Watchdog Sues Interior for Secretary Haaland’s Calendar Records

  • September 29, 2021

Political interference may be behind Interior’s roadblocks to releasing information readily available in previous administrations

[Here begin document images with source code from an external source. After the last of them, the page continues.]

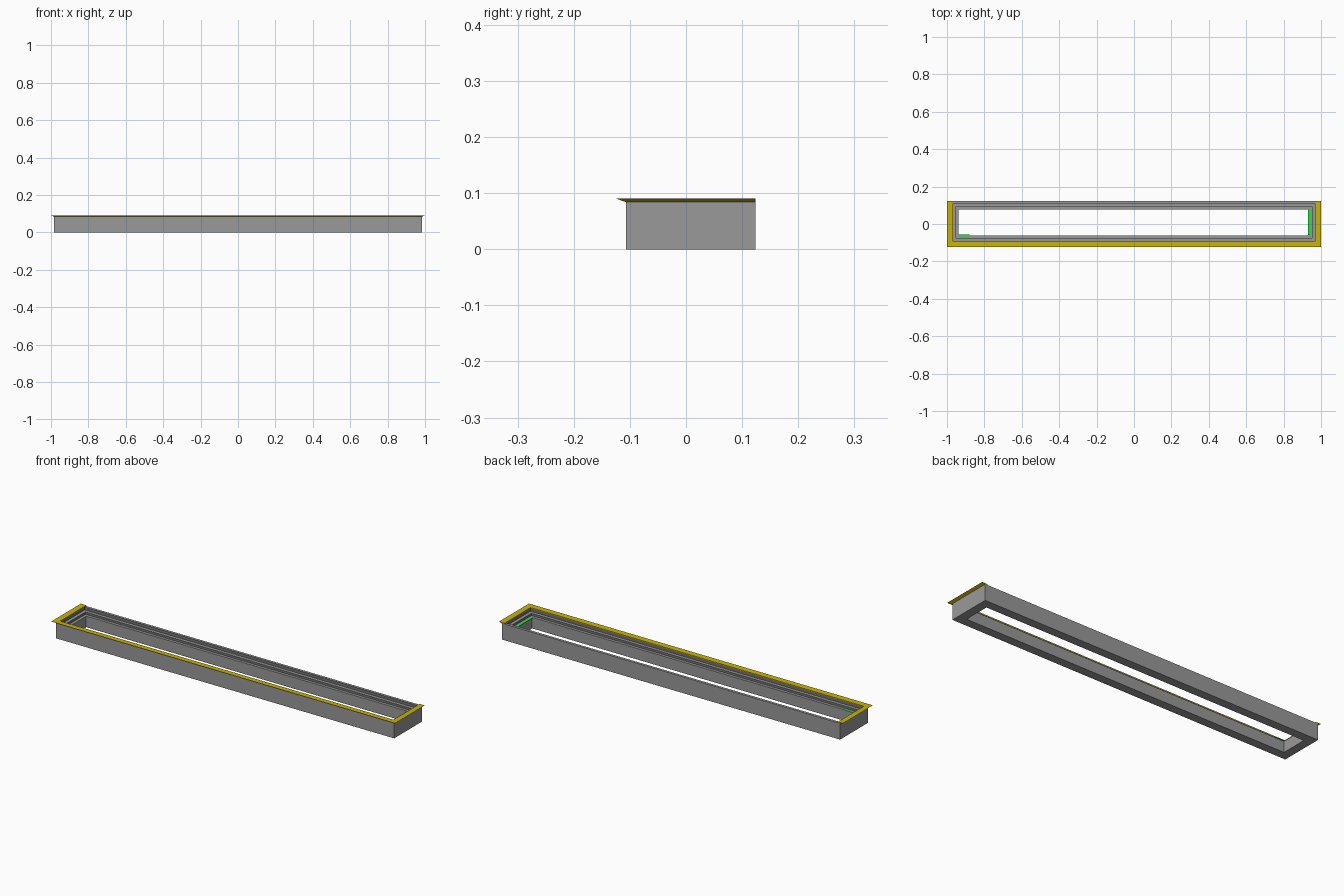
import bpy

if "Cube" in bpy.data.objects:
    bpy.data.objects.remove(bpy.data.objects["Cube"])

# outer footprint of the frame
XO, Y0, Y1 = 0.983, -0.107, 0.124
GREY = (0.32, 0.32, 0.32, 1)
DARK = (0.17, 0.17, 0.17, 1)
YELLOW = (0.58, 0.45, 0.003, 1)
GREEN = (0.0, 0.95, 0.02, 1)


def make(name, verts, faces, *colors):
    me = bpy.data.meshes.new(name)
    me.from_pydata(verts, [], faces)
    ob = bpy.data.objects.new(name, me)
    bpy.context.collection.objects.link(ob)
    for i, color in enumerate(colors):
        mat = bpy.data.materials.new(f"{name}_paint_{i}")
        mat.diffuse_color = color
        mat.use_nodes = True
        mat.node_tree.nodes["Principled BSDF"].inputs["Base Color"].default_value = mat.diffuse_color
        me.materials.append(mat)
    return ob


def ring(name, profile, dark_segments):
    """Sweep a closed (inset, z) profile round the rectangular footprint."""
    verts = []
    for d, z in profile:
        verts += [(-XO + d, Y0 + d, z), (XO - d, Y0 + d, z),
                  (XO - d, Y1 - d, z), (-XO + d, Y1 - d, z)]
    n = len(profile)
    faces = []
    for i in range(n):
        a, b = 4 * i, 4 * ((i + 1) % n)
        for k in range(4):
            m = (k + 1) % 4
            faces.append((a + k, b + k, b + m, a + m))
    ob = make(name, verts, faces, GREY, DARK)
    for p in ob.data.polygons:
        p.material_index = int(p.index // 4 in dark_segments)
    return ob


# stepped curb frame, one ledge below the other inside, step risers darker
ring("stepped_frame", [
    (0, 0), (0.046, 0), (0.046, 0.058), (0.031, 0.058), (0.031, 0.070),
    (0.014, 0.070), (0.014, 0.085), (0, 0.085)], {3, 5})

# U-shaped yellow flange: wedge section, mitred at the front corners, open at the back
section = [(-0.017, 0.090), (0.014, 0.089), (0.014, 0.085), (0.0, 0.084)]
verts = []
for sx, at_back in ((-1, True), (-1, False), (1, False), (1, True)):
    for d, z in section:
        verts.append((sx * (XO - d), Y1 if at_back else Y0 + d, z))
faces = [(0, 1, 2, 3), (15, 14, 13, 12)]
for s in range(3):
    for i in range(4):
        j = (i + 1) % 4
        faces.append((4 * s + i, 4 * s + 4 + i, 4 * s + 4 + j, 4 * s + j))
make("yellow_flange", verts, faces, YELLOW)


# thin green seals lying on the lowest ledge along the inner opening
def seal(name, x0, x1, y0, y1, z0, z1):
    v = [(x, y, z) for x in (x0, x1) for y in (y0, y1) for z in (z0, z1)]
    f = [(0, 1, 3, 2), (4, 6, 7, 5), (0, 4, 5, 1), (2, 3, 7, 6), (0, 2, 6, 4), (1, 5, 7, 3)]
    make(name, v, f, GREEN)


seal("right_seal", 0.931, 0.943, -0.060, 0.077, 0.057, 0.059)
seal("front_left_seal", -0.937, -0.880, -0.066, -0.057, 0.057, 0.059)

Today, Protect the Public’s Trust (PPT) filed a lawsuit in federal court demanding the Department of the Interior release records responsive to a Freedom of Information Act (FOIA) request sent in May pertaining to Secretary Deb Haaland’s calendar and travel records. During the two prior administrations, details of the Interior Secretary’s calendar had regularly been posted on the Department website. Recent comments by the Department’s Director of Communications indicate potential interference by political appointees may be responsible for the current lack of transparency. The lawsuit is the second FOIA lawsuit filed by PPT, following a suit against the Department of Energy last week.
During her tenure on the House Natural Resources Committee, then-Representative Haaland and her colleagues lodged multiple complaints regarding online calendars they believed were delayed or provided insufficient detail. Yet a former staffer of the committee’s chairman, Raul Grijalva, is now charged with maintaining the Secretary’s calendar and it appears the agency may be intentionally withholding it. The American public currently has access only to a skeleton version of Secretary Haaland’s first two weeks, with no information provided for the nearly six months since. PPT has yet to receive any documents related to its FOIA request seeking details about the Secretary’s schedule, travel, meetings and related communications it filed the first week of May.
An investigation by PPT reveals more than just a delayed FOIA process may be responsible. During a webinar with the Society of Environmental Journalists (SEJ) in July, Interior’s Director of Communications, Melissa Schwartz, hinted that the lack of information provided may be the result of political interference. (Relevant excerpt below)
Despite Ms. Schwartz’s claims, September nears a close with more than a half-year of the Secretary’s calendar still unavailable. PPT has not received a single document in response to its FOIA. The question from SEJ at the webinar indicates broad interest in the availability of Secretary Haaland’s calendar and meeting schedule.

“Compliance with public information laws isn’t supposed to happen merely at the convenience of federal agencies or their press shops. It’s a legal obligation,” declared Michael Chamberlain, Director of Protect the Public’s Trust. “The Department’s resistance to legitimate requests for information, in this and other instances, combined with the comments by Haaland’s communications team points to a broader lack of transparency. The American public deserves much better than what Secretary Haaland’s Department of the Interior is delivering.”


Excerpt from Interior Communications Director Melissa Schwartz regarding why she prevented the Secretary’s calendar from being released or displayed publicly (from July SEJ webinar):

Moderator: Also, the Department’s website has a secretarial calendar page in the FOIA section. This lists the meetings and activities of Interior secretaries past, all the way back to Jewell. Nothing about Secretary Haaland’s meetings or her travels or anything. Why is that?

Schwartz: I was on a call earlier this week specific to FOIA requests for her calendar and then how we put those up online. Sometimes the data dump for FOIA…just doesn’t look as nice as a communications professional might want it to look… We actually did have something up and then it wasn’t inclusive enough and then we took it down. Just trying to sort of navigate how much to include, whether or not people‘s personally identifiable information needs to be redacted and what that looks… One thing I will say is we take our 508 compliance rules very, very seriously…The secretary in her first week did two pen and pad briefings with reporters and I myself promised reporters that we would have the calendar up. I have blown through my own deadline that I committed to because it’s just taking a little bit more time in the beautiful bureaucracy we work in than I expected. It’s very much on our minds. We’re really trying to use August, perhaps slightly quieter time, to get all of this up, and get us all caught up.